* [What to work on]: Quote the entries below from the line with "bm.faces.new(list(reversed(rings[0])))" through the line with "stone.diffuse_color = grey", both ends included, and only those lines.

* [Available data]:
^^^^
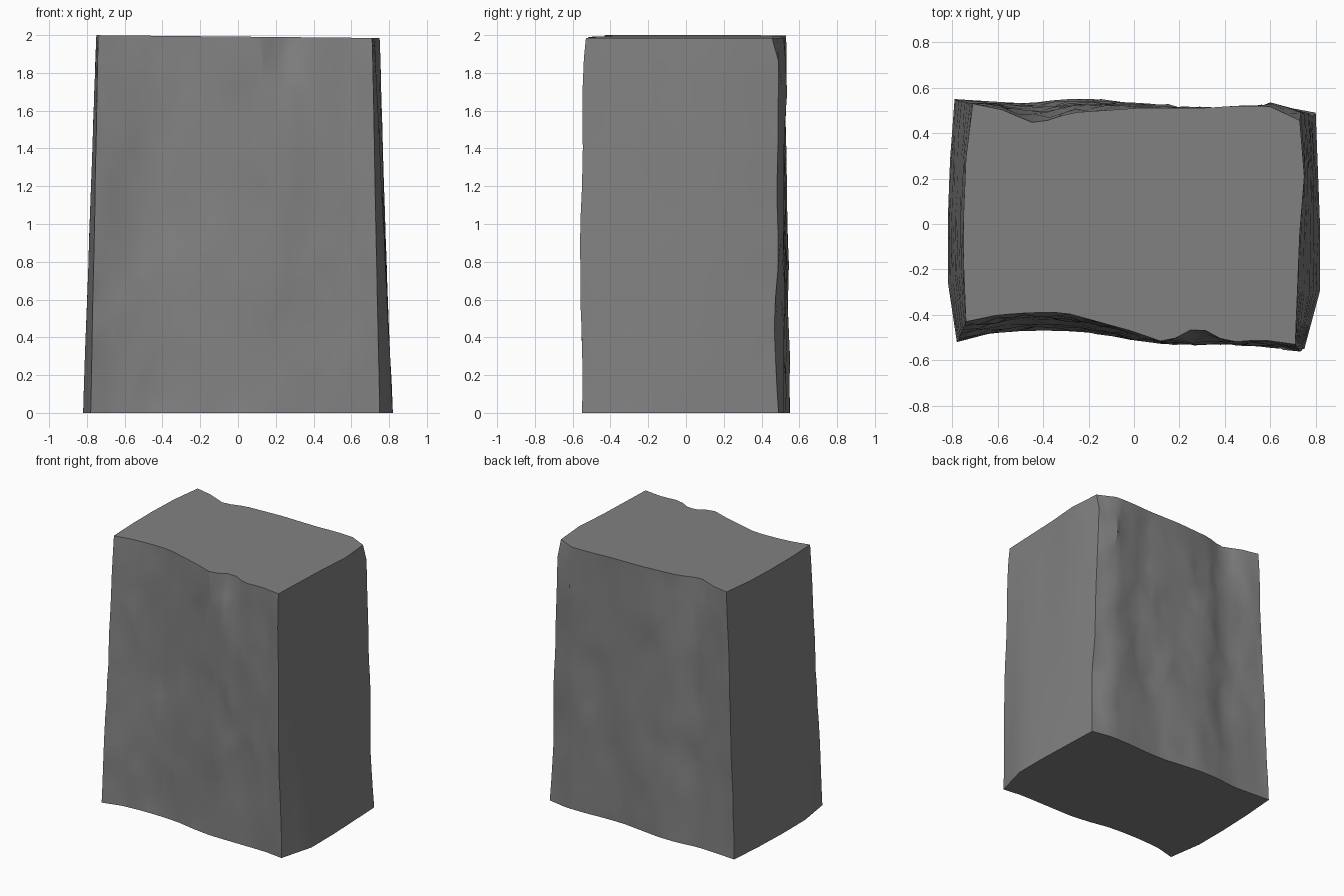
import bpy, bmesh, math, random
from mathutils import Vector, noise

random.seed(4)
if "Cube" in bpy.data.objects:
    bpy.data.objects.remove(bpy.data.objects["Cube"], do_unlink=True)

HEIGHT, ROWS, ACROSS, DEEP = 2.0, 13, 22, 8


def sample(profile, u):
    """Linear lookup along an evenly spaced profile given in hundredths."""
    p = u * (len(profile) - 1)
    i = min(int(p), len(profile) - 2)
    return (profile[i] + (profile[i + 1] - profile[i]) * (p - i)) / 100


def tent(x, centre, width):
    return max(0, 1 - abs(x - centre) / width)


# Edge profiles of the slab: (bottom, top); front and back run along x, sides along y
front = ([-52, -48, -47, -47, -48, -51, -53, -53, -53, -53, -55],
         [-43, -40, -39, -39, -43, -47, -52, -52, -52, -51, -53])
back = ([55, 54, 53, 55, 55, 53, 51, 51, 52, 52, 49],
        [53, 50, 49, 49, 50, 51, 51, 51, 52, 52, 49])
left = ([-78, -82, -82, -81, -79], [-74, -75, -75, -74, -71])
right = ([75, 82, 82, 81, 80], [71, 72, 73, 75, 73])


def blend(pair, u, t):
    return sample(pair[0], u) * (1 - t) + sample(pair[1], u) * t


def ruggedness(x, t, side):
    """Vertically stretched chipping of the broken faces."""
    p = Vector((x * 4, side * 7, t * 2.5))
    fine = Vector((x * 9, side * 3, t * 8))
    return (noise.noise(p) * 0.018 + noise.noise(fine) * 0.012) * math.sin(math.pi * t) ** 0.5


def broken_point(pair, u, t, side):
    x = blend(left, (side + 1) / 2, t) * (1 - u) + blend(right, (side + 1) / 2, t) * u
    y = blend(pair, u, t)
    upper = max(0, (t - 0.84) / 0.16)
    if side < 0:
        y += 0.07 * tent(x, 0.28, 0.13) * upper            # front notch
        y -= 0.02 * math.sin(math.pi * t) * tent(x, 0.7, 0.3)
    else:
        y -= 0.05 * tent(x, -0.43, 0.15) * max(0, (t - 0.75) / 0.25)  # back cleft
        y -= 0.04 * tent(x, 0.75, 0.15) * max(0, (t - 0.93) / 0.07)   # chipped corner
        y -= 0.03 * tent(x, 0.8, 0.2) * tent(t, 0.23, 0.2)
    y += ruggedness(x, t, side)
    return x, y


def ring(t):
    """One closed outline of the slab, counter-clockwise."""
    points = []
    for i in range(ACROSS):
        points.append(broken_point(front, i / ACROSS, t, -1))
    corners = [broken_point(pair, u, t, s)
               for pair, s, u in ((front, -1, 1), (back, 1, 1), (back, 1, 0), (front, -1, 0))]
    for i in range(DEEP):
        v = i / DEEP
        y = corners[0][1] * (1 - v) + corners[1][1] * v
        points.append((blend(right, v, t), y))
    for i in range(ACROSS):
        points.append(broken_point(back, 1 - i / ACROSS, t, 1))
    for i in range(DEEP):
        v = 1 - i / DEEP
        y = corners[3][1] * (1 - v) + corners[2][1] * v
        points.append((blend(left, v, t), y))
    return points


# Stack the outlines, with uneven heights between the flat ends
bm = bmesh.new()
rings = []
for r in range(ROWS + 1):
    row = []
    for i, (x, y) in enumerate(ring(r / ROWS)):
        z = HEIGHT * r / ROWS
        if 0 < r < ROWS:
            z += random.uniform(-0.04, 0.04)
            on_side = ACROSS <= i <= ACROSS + DEEP or i >= 2 * ACROSS + DEEP or i == 0
            if not on_side:
                x += random.uniform(-0.018, 0.018)
                y += random.uniform(-0.006, 0.006)
        elif r == ROWS:
            z -= 0.008 + 0.01 * x
        row.append(bm.verts.new((x, y, z)))
    rings.append(row)

count = len(rings[0])
for low, high in zip(rings, rings[1:]):
    for i in range(count):
        j = (i + 1) % count
        bm.faces.new((low[i], low[j], high[j], high[i]))
bm.faces.new(rings[-1])
bm.faces.new(list(reversed(rings[0])))
bmesh.ops.triangulate(bm, faces=[f for f in bm.faces if len(f.verts) == 4])

mesh = bpy.data.meshes.new("stone_slab")
bm.to_mesh(mesh)
bm.free()
slab = bpy.data.objects.new("stone_slab", mesh)
bpy.context.collection.objects.link(slab)

# Plain grey stone
stone = bpy.data.materials.new("grey_stone")
stone.use_nodes = True
grey = (0.22, 0.22, 0.22, 1)
stone.diffuse_color = grey
stone.node_tree.nodes["Principled BSDF"].inputs["Base Color"].default_value = grey
mesh.materials.append(stone)

bpy.context.view_layer.objects.active = slab
slab.select_set(True)
bpy.ops.object.shade_smooth_by_angle(angle=math.radians(30))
^^^^
* [Solution]:
bm.faces.new(list(reversed(rings[0])))
bmesh.ops.triangulate(bm, faces=[f for f in bm.faces if len(f.verts) == 4])

mesh = bpy.data.meshes.new("stone_slab")
bm.to_mesh(mesh)
bm.free()
slab = bpy.data.objects.new("stone_slab", mesh)
bpy.context.collection.objects.link(slab)

# Plain grey stone
stone = bpy.data.materials.new("grey_stone")
stone.use_nodes = True
grey = (0.22, 0.22, 0.22, 1)
stone.diffuse_color = grey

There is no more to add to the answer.